[Stored data]
------------------------

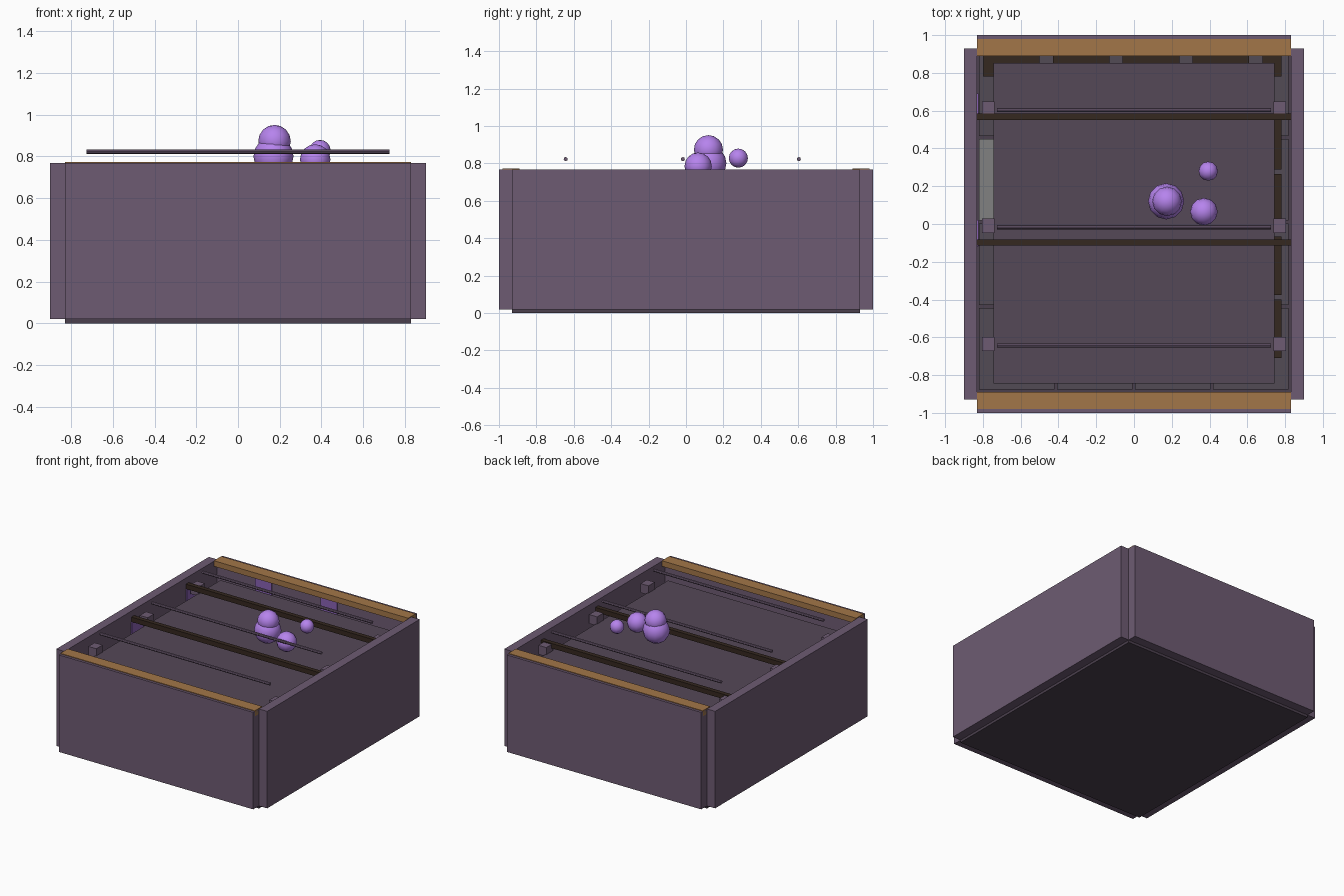
import bpy
import math

if "Cube" in bpy.data.objects:
    bpy.data.objects.remove(bpy.data.objects["Cube"])


def material(name, r, g, b):
    m = bpy.data.materials.new(name)
    m.diffuse_color = (r, g, b, 1)
    m.use_nodes = True
    m.node_tree.nodes["Principled BSDF"].inputs["Base Color"].default_value = m.diffuse_color
    return m


PLASTER = material("plaster", 0.155, 0.105, 0.17)
CEILING = material("ceiling", 0.09, 0.065, 0.095)
FLOOR = material("floor", 0.07, 0.05, 0.075)
TILE = material("tile", 0.085, 0.07, 0.09)
PALE = material("pale_tile", 0.22, 0.22, 0.22)
WOOD = material("trim_wood", 0.36, 0.18, 0.065)
DARK = material("dark_wood", 0.035, 0.021, 0.014)
GLASS = material("violet_glass", 0.25, 0.12, 0.45)
SMOKE = material("violet_smoke", 0.47, 0.23, 0.85)


def box(name, x0, x1, y0, y1, z0, z1, mat):
    bpy.ops.mesh.primitive_cube_add(
        size=1, location=((x0 + x1) / 2, (y0 + y1) / 2, (z0 + z1) / 2))
    o = bpy.context.object
    o.name = name
    o.scale = (x1 - x0, y1 - y0, z1 - z0)
    o.data.materials.append(mat)
    bpy.ops.object.transform_apply(location=False, rotation=False, scale=True)
    return o


# Floor slab
box("floor", -0.83, 0.83, -0.93, 0.93, 0, 0.02, FLOOR)

# Floor tiles
for i in range(4):
    for j in range(4):
        x = -0.82 + i * 0.413
        y = -0.875 + j * 0.447
        mat = PALE if (i, j) == (0, 2) else TILE
        box("floor_tile", x, x + 0.4, y, y + 0.43, 0.02, 0.035, mat)

# Walls, with open notches at the corners
for s in (-1, 1):
    x = sorted((s * 0.83, s * 0.90))
    y = sorted((s * 0.93, s * 1.0))
    t = sorted((s * 0.89, s * 0.98))
    box("side_wall", *x, -0.93, 0.93, 0.02, 0.768, PLASTER)
    box("end_wall", -0.83, 0.83, *y, 0.02, 0.768, PLASTER)
    # Wooden trim along the top of the end walls
    box("wall_trim", -0.83, 0.83, *t, 0.73, 0.773, WOOD)

# Hanging ceiling panel
box("ceiling_panel", -0.745, 0.745, -0.845, 0.852, 0.645, 0.66, CEILING)

# Ceiling beams
for y in (0.567, -0.098):
    box("ceiling_beam", -0.83, 0.83, y - 0.017, y + 0.017, 0.685, 0.722, DARK)

# Rods above the ceiling and the brackets at their ends
for y in (0.603, -0.017, -0.643):
    bpy.ops.mesh.primitive_cylinder_add(
        vertices=8, radius=0.011, depth=1.45, location=(0, y, 0.823),
        rotation=(0, math.pi / 2, 0))
    rod = bpy.context.object
    rod.name = "rod"
    rod.data.materials.append(PLASTER)
    for s in (-1, 1):
        x = s * 0.772
        yc = y + 0.008
        box("rod_bracket", x - 0.034, x + 0.034, yc - 0.038, yc + 0.038,
            0.645, 0.715, PLASTER)

# Wall windows
for x in (-0.43, 0.13):
    box("back_window", x - 0.07, x + 0.07, 0.92, 0.935, 0.45, 0.735, GLASS)
for y in (0.62, -0.05):
    box("side_window", -0.835, -0.822, y - 0.07, y + 0.07, 0.4, 0.68, GLASS)

# Dark bookcases with shelves along the back and right walls
for i in range(5):
    x0 = -0.80 + i * 0.37
    x1 = min(x0 + 0.30, 0.78)
    box("back_case", x0, x1, 0.87, 0.90, 0.035, 0.5, DARK)
    for z in (0.06, 0.2, 0.34, 0.48):
        box("back_shelf", x0, x1, 0.78, 0.88, z, z + 0.02, DARK)
for i in range(4):
    y0 = -0.71 + i * 0.333
    box("right_case", 0.755, 0.78, y0, y0 + 0.31, 0.035, 0.5, DARK)
    for z in (0.06, 0.2, 0.34, 0.48):
        box("right_shelf", 0.67, 0.76, y0, y0 + 0.31, z, z + 0.02, DARK)

# Smoke puffs
for x, y, z, r in ((0.17, 0.12, 0.80, 0.096), (0.175, 0.12, 0.873, 0.078),
                   (0.37, 0.065, 0.785, 0.073), (0.393, 0.28, 0.828, 0.051)):
    bpy.ops.mesh.primitive_uv_sphere_add(
        segments=12, ring_count=8, radius=r, location=(x, y, z))
    puff = bpy.context.object
    puff.name = "smoke_puff"
    puff.data.materials.append(SMOKE)
    bpy.ops.object.shade_smooth()
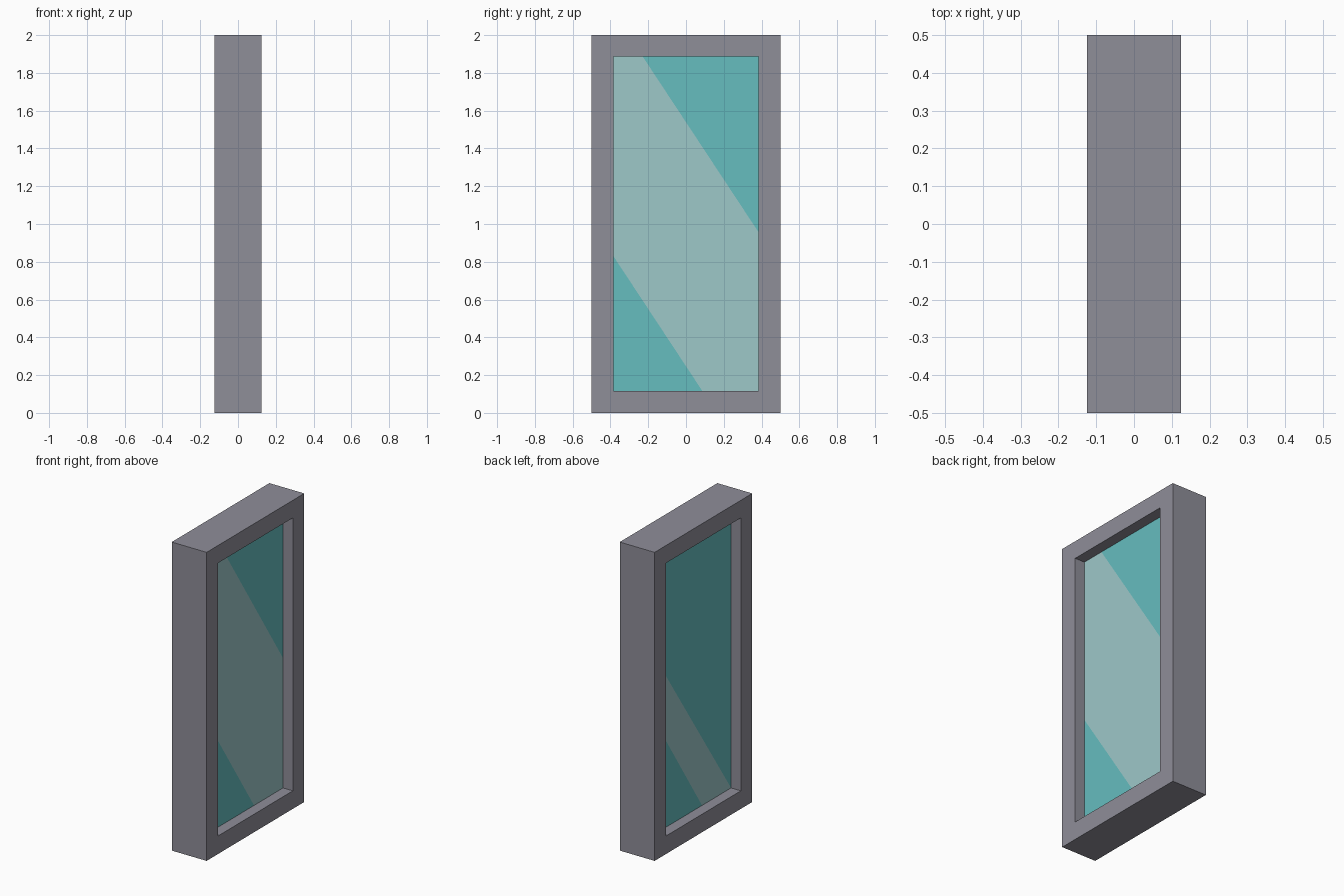
import bpy, bmesh

if "Cube" in bpy.data.objects:
    bpy.data.objects.remove(bpy.data.objects["Cube"])


def srgb(r, g, b):
    def lin(c):
        c /= 255
        return c / 12.92 if c <= 0.04045 else ((c + 0.055) / 1.055) ** 2.4
    return (lin(r), lin(g), lin(b), 1)


def material(name, rgb):
    m = bpy.data.materials.new(name)
    m.diffuse_color = srgb(*rgb)
    m.use_nodes = True
    m.node_tree.nodes["Principled BSDF"].inputs["Base Color"].default_value = m.diffuse_color
    return m


frame_grey = material("frame grey", (143, 142, 153))
glass_teal = material("glass teal", (102, 189, 191))
glass_pale = material("glass pale", (157, 200, 201))

DEPTH, GLASS = 0.125, 0.055          # half depth of frame, glass offset
OUTER = (0.5, 0.0, 2.0)              # half width, bottom, top
INNER = (0.383, 0.117, 1.886)


def corners(rect):
    w, lo, hi = rect
    return [(-w, lo), (w, lo), (w, hi), (-w, hi)]


def finish(bm, name, mats):
    me = bpy.data.meshes.new(name)
    bm.to_mesh(me)
    bm.free()
    for m in mats:
        me.materials.append(m)
    ob = bpy.data.objects.new(name, me)
    bpy.context.collection.objects.link(ob)
    return ob


# Rectangular frame: four rings of corners joined into a closed loop
bm = bmesh.new()
rings = [[bm.verts.new((x, y, z)) for y, z in corners(r)]
         for x, r in ((DEPTH, OUTER), (DEPTH, INNER), (-DEPTH, INNER), (-DEPTH, OUTER))]
for i in range(4):
    a, b = rings[i], rings[(i + 1) % 4]
    for j in range(4):
        k = (j + 1) % 4
        bm.faces.new((a[j], a[k], b[k], b[j]))
bmesh.ops.recalc_face_normals(bm, faces=bm.faces[:])
finish(bm, "frame", [frame_grey])


# Glass sheet, cut along diagonal lines z = c - slope * u (u = viewer's right)
def glass_sheet(name, side, lower, upper):
    bm = bmesh.new()
    bm.faces.new([bm.verts.new((side * GLASS, side * u, z)) for u, z in corners(INNER)])
    for c, slope in (lower, upper):
        bmesh.ops.bisect_plane(bm, geom=bm.verts[:] + bm.edges[:] + bm.faces[:], dist=1e-5,
                               plane_co=(0, 0, c), plane_no=(0, side * slope, 1))
    for f in bm.faces:
        p = f.calc_center_median()
        u = side * p.y
        in_band = lower[0] - lower[1] * u < p.z < upper[0] - upper[1] * u
        f.material_index = 1 if in_band else 0
    finish(bm, name, [glass_teal, glass_pale])


glass_sheet("right_glass", 1, (0.247, 1.516), (1.539, 1.516))
glass_sheet("left_glass", -1, (0.247, 1.516), (0.68, 1.47))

------------------------

TASK PROMPT | Among the lines above, tally those containing the string "return" and give only the result.

ANSWER | 7